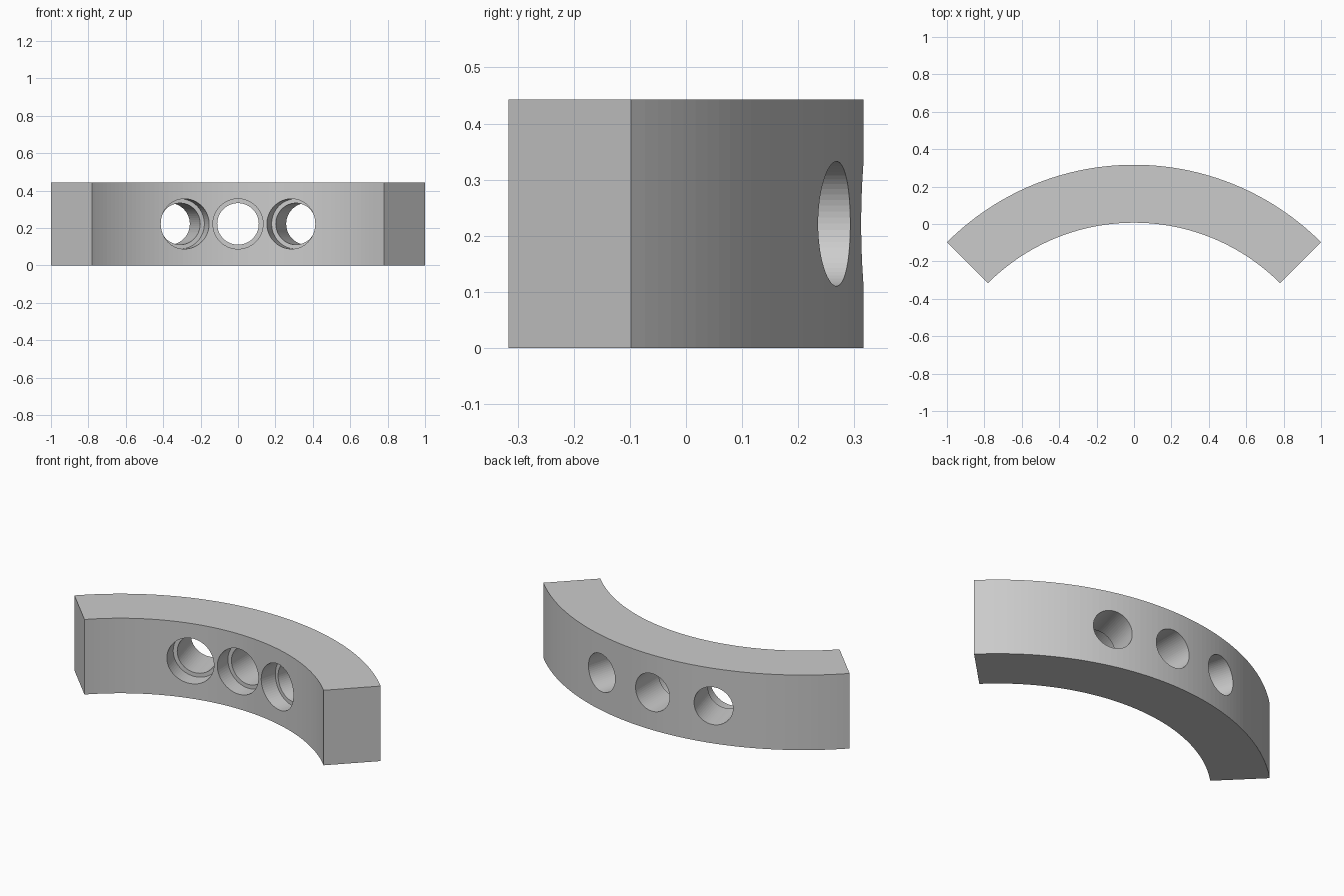
import bpy, bmesh, math
from mathutils import Matrix, Vector

if "Cube" in bpy.data.objects:
    bpy.data.objects.remove(bpy.data.objects["Cube"], do_unlink=True)

OUTER, INNER, HEIGHT = 1.4142, 1.1045, 0.443
CENTRE_Y = -1.0976
HALF_ANGLE = math.radians(45)
SEGMENTS = 64
BORE, COUNTERBORE, STEP = 0.111, 0.134, 1.195

grey = bpy.data.materials.new("plain grey")
grey.use_nodes = True
colour = (0.6, 0.6, 0.6, 1)
grey.diffuse_color = colour
grey.node_tree.nodes["Principled BSDF"].inputs["Base Color"].default_value = colour


def make_object(name, bm):
    bmesh.ops.recalc_face_normals(bm, faces=bm.faces)
    mesh = bpy.data.meshes.new(name)
    bm.to_mesh(mesh)
    bm.free()
    mesh.materials.append(grey)
    obj = bpy.data.objects.new(name, mesh)
    bpy.context.collection.objects.link(obj)
    return obj


def arc_points(radius):
    for i in range(SEGMENTS + 1):
        a = HALF_ANGLE * (2 * i / SEGMENTS - 1)
        yield Vector((radius * math.sin(a), CENTRE_Y + radius * math.cos(a), 0))


# Curved block: a quarter-ring outline pulled upward
bm = bmesh.new()
outline = list(arc_points(OUTER)) + list(arc_points(INNER))[::-1]
base = bm.faces.new([bm.verts.new(p) for p in outline])
pulled = bmesh.ops.extrude_face_region(bm, geom=[base])
top_verts = [g for g in pulled["geom"] if isinstance(g, bmesh.types.BMVert)]
bmesh.ops.translate(bm, verts=top_verts, vec=(0, 0, HEIGHT))
block = make_object("curved_block", bm)


def stepped_cutter(angle):
    """Counterbored drill shape pointing outward from the ring centre."""
    bm = bmesh.new()
    profile = [(1.06, COUNTERBORE), (STEP, COUNTERBORE), (STEP, BORE), (1.5, BORE)]
    rings = []
    for along, radius in profile:
        rings.append([bm.verts.new((radius * math.cos(t), along, radius * math.sin(t)))
                      for t in (math.tau * i / SEGMENTS for i in range(SEGMENTS))])
    for a, b in zip(rings, rings[1:]):
        for i in range(SEGMENTS):
            j = (i + 1) % SEGMENTS
            bm.faces.new((a[i], a[j], b[j], b[i]))
    bm.faces.new(rings[0])
    bm.faces.new(rings[-1])
    placement = Matrix.Translation((0, CENTRE_Y, HEIGHT / 2)) @ Matrix.Rotation(angle, 4, "Z")
    bmesh.ops.transform(bm, matrix=placement, verts=bm.verts)
    cutter = make_object("hole_cutter", bm)
    cutter.hide_render = True
    return cutter


# Three counterbored holes through the block
bpy.context.view_layer.objects.active = block
block.select_set(True)
for degrees in (-15, 0, 15):
    cutter = stepped_cutter(math.radians(degrees))
    cut = block.modifiers.new("hole", "BOOLEAN")
    cut.operation = "DIFFERENCE"
    cut.solver = "EXACT"
    cut.object = cutter
    bpy.ops.object.modifier_apply(modifier=cut.name)
    bpy.data.objects.remove(cutter, do_unlink=True)
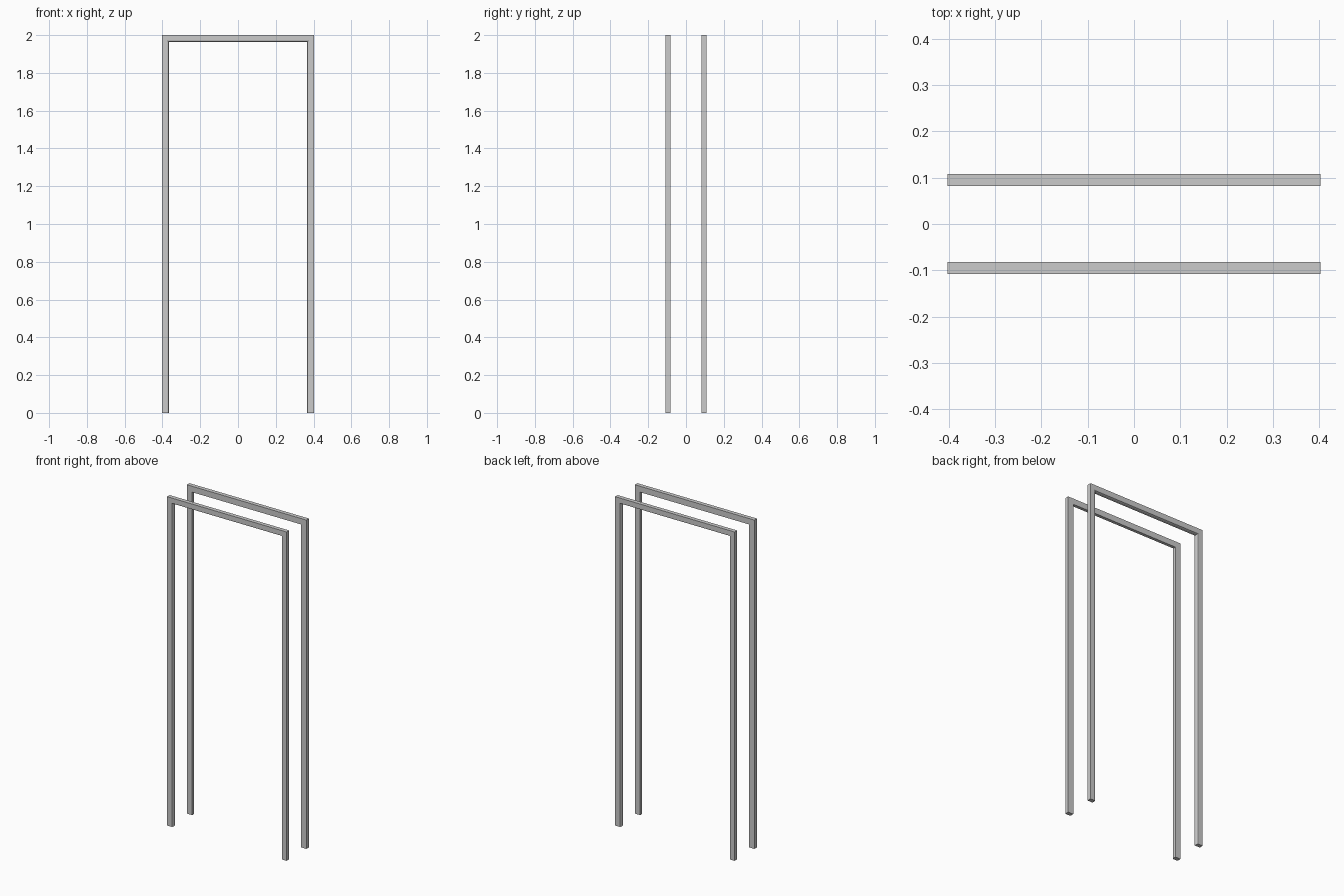
import bpy, bmesh

if "Cube" in bpy.data.objects:
    bpy.data.objects.remove(bpy.data.objects["Cube"])

# Trim profile: (inset from outer edge, distance from wall face)
W, T = 0.036, 0.025
X, Y, H = 0.402, 0.0825, 2.0
PROFILE = [(0, 0), (0, T), (W - 0.007, T), (W - 0.003, T - 0.002),
           (W, T - 0.008), (W, 0)]


def door_trim(name, side):
    # Sweep the profile round the opening with mitred corners
    bm = bmesh.new()
    rings = []
    for sx, top in ((-1, 0), (-1, 1), (1, 1), (1, 0)):
        rings.append([bm.verts.new((sx * (X - a), side * (Y + d),
                                    H - a if top else 0))
                      for a, d in PROFILE])
    n = len(PROFILE)
    for r, s in zip(rings, rings[1:]):
        for i in range(n):
            j = (i + 1) % n
            bm.faces.new((r[i], r[j], s[j], s[i]))
    bm.faces.new(rings[0])
    bm.faces.new(rings[-1])
    bmesh.ops.recalc_face_normals(bm, faces=bm.faces)
    me = bpy.data.meshes.new(name)
    bm.to_mesh(me)
    bm.free()
    bpy.context.collection.objects.link(bpy.data.objects.new(name, me))


door_trim("front_door_trim", -1)
door_trim("back_door_trim", 1)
============
● **Task**:
All pictures are to be dropped, and the records above returned exactly.

● **Answer to this exercise**:
import bpy, bmesh, math
from mathutils import Matrix, Vector

if "Cube" in bpy.data.objects:
    bpy.data.objects.remove(bpy.data.objects["Cube"], do_unlink=True)

OUTER, INNER, HEIGHT = 1.4142, 1.1045, 0.443
CENTRE_Y = -1.0976
HALF_ANGLE = math.radians(45)
SEGMENTS = 64
BORE, COUNTERBORE, STEP = 0.111, 0.134, 1.195

grey = bpy.data.materials.new("plain grey")
grey.use_nodes = True
colour = (0.6, 0.6, 0.6, 1)
grey.diffuse_color = colour
grey.node_tree.nodes["Principled BSDF"].inputs["Base Color"].default_value = colour


def make_object(name, bm):
    bmesh.ops.recalc_face_normals(bm, faces=bm.faces)
    mesh = bpy.data.meshes.new(name)
    bm.to_mesh(mesh)
    bm.free()
    mesh.materials.append(grey)
    obj = bpy.data.objects.new(name, mesh)
    bpy.context.collection.objects.link(obj)
    return obj


def arc_points(radius):
    for i in range(SEGMENTS + 1):
        a = HALF_ANGLE * (2 * i / SEGMENTS - 1)
        yield Vector((radius * math.sin(a), CENTRE_Y + radius * math.cos(a), 0))


# Curved block: a quarter-ring outline pulled upward
bm = bmesh.new()
outline = list(arc_points(OUTER)) + list(arc_points(INNER))[::-1]
base = bm.faces.new([bm.verts.new(p) for p in outline])
pulled = bmesh.ops.extrude_face_region(bm, geom=[base])
top_verts = [g for g in pulled["geom"] if isinstance(g, bmesh.types.BMVert)]
bmesh.ops.translate(bm, verts=top_verts, vec=(0, 0, HEIGHT))
block = make_object("curved_block", bm)


def stepped_cutter(angle):
    """Counterbored drill shape pointing outward from the ring centre."""
    bm = bmesh.new()
    profile = [(1.06, COUNTERBORE), (STEP, COUNTERBORE), (STEP, BORE), (1.5, BORE)]
    rings = []
    for along, radius in profile:
        rings.append([bm.verts.new((radius * math.cos(t), along, radius * math.sin(t)))
                      for t in (math.tau * i / SEGMENTS for i in range(SEGMENTS))])
    for a, b in zip(rings, rings[1:]):
        for i in range(SEGMENTS):
            j = (i + 1) % SEGMENTS
            bm.faces.new((a[i], a[j], b[j], b[i]))
    bm.faces.new(rings[0])
    bm.faces.new(rings[-1])
    placement = Matrix.Translation((0, CENTRE_Y, HEIGHT / 2)) @ Matrix.Rotation(angle, 4, "Z")
    bmesh.ops.transform(bm, matrix=placement, verts=bm.verts)
    cutter = make_object("hole_cutter", bm)
    cutter.hide_render = True
    return cutter


# Three counterbored holes through the block
bpy.context.view_layer.objects.active = block
block.select_set(True)
for degrees in (-15, 0, 15):
    cutter = stepped_cutter(math.radians(degrees))
    cut = block.modifiers.new("hole", "BOOLEAN")
    cut.operation = "DIFFERENCE"
    cut.solver = "EXACT"
    cut.object = cutter
    bpy.ops.object.modifier_apply(modifier=cut.name)
    bpy.data.objects.remove(cutter, do_unlink=True)
import bpy, bmesh

if "Cube" in bpy.data.objects:
    bpy.data.objects.remove(bpy.data.objects["Cube"])

# Trim profile: (inset from outer edge, distance from wall face)
W, T = 0.036, 0.025
X, Y, H = 0.402, 0.0825, 2.0
PROFILE = [(0, 0), (0, T), (W - 0.007, T), (W - 0.003, T - 0.002),
           (W, T - 0.008), (W, 0)]


def door_trim(name, side):
    # Sweep the profile round the opening with mitred corners
    bm = bmesh.new()
    rings = []
    for sx, top in ((-1, 0), (-1, 1), (1, 1), (1, 0)):
        rings.append([bm.verts.new((sx * (X - a), side * (Y + d),
                                    H - a if top else 0))
                      for a, d in PROFILE])
    n = len(PROFILE)
    for r, s in zip(rings, rings[1:]):
        for i in range(n):
            j = (i + 1) % n
            bm.faces.new((r[i], r[j], s[j], s[i]))
    bm.faces.new(rings[0])
    bm.faces.new(rings[-1])
    bmesh.ops.recalc_face_normals(bm, faces=bm.faces)
    me = bpy.data.meshes.new(name)
    bm.to_mesh(me)
    bm.free()
    bpy.context.collection.objects.link(bpy.data.objects.new(name, me))


door_trim("front_door_trim", -1)
door_trim("back_door_trim", 1)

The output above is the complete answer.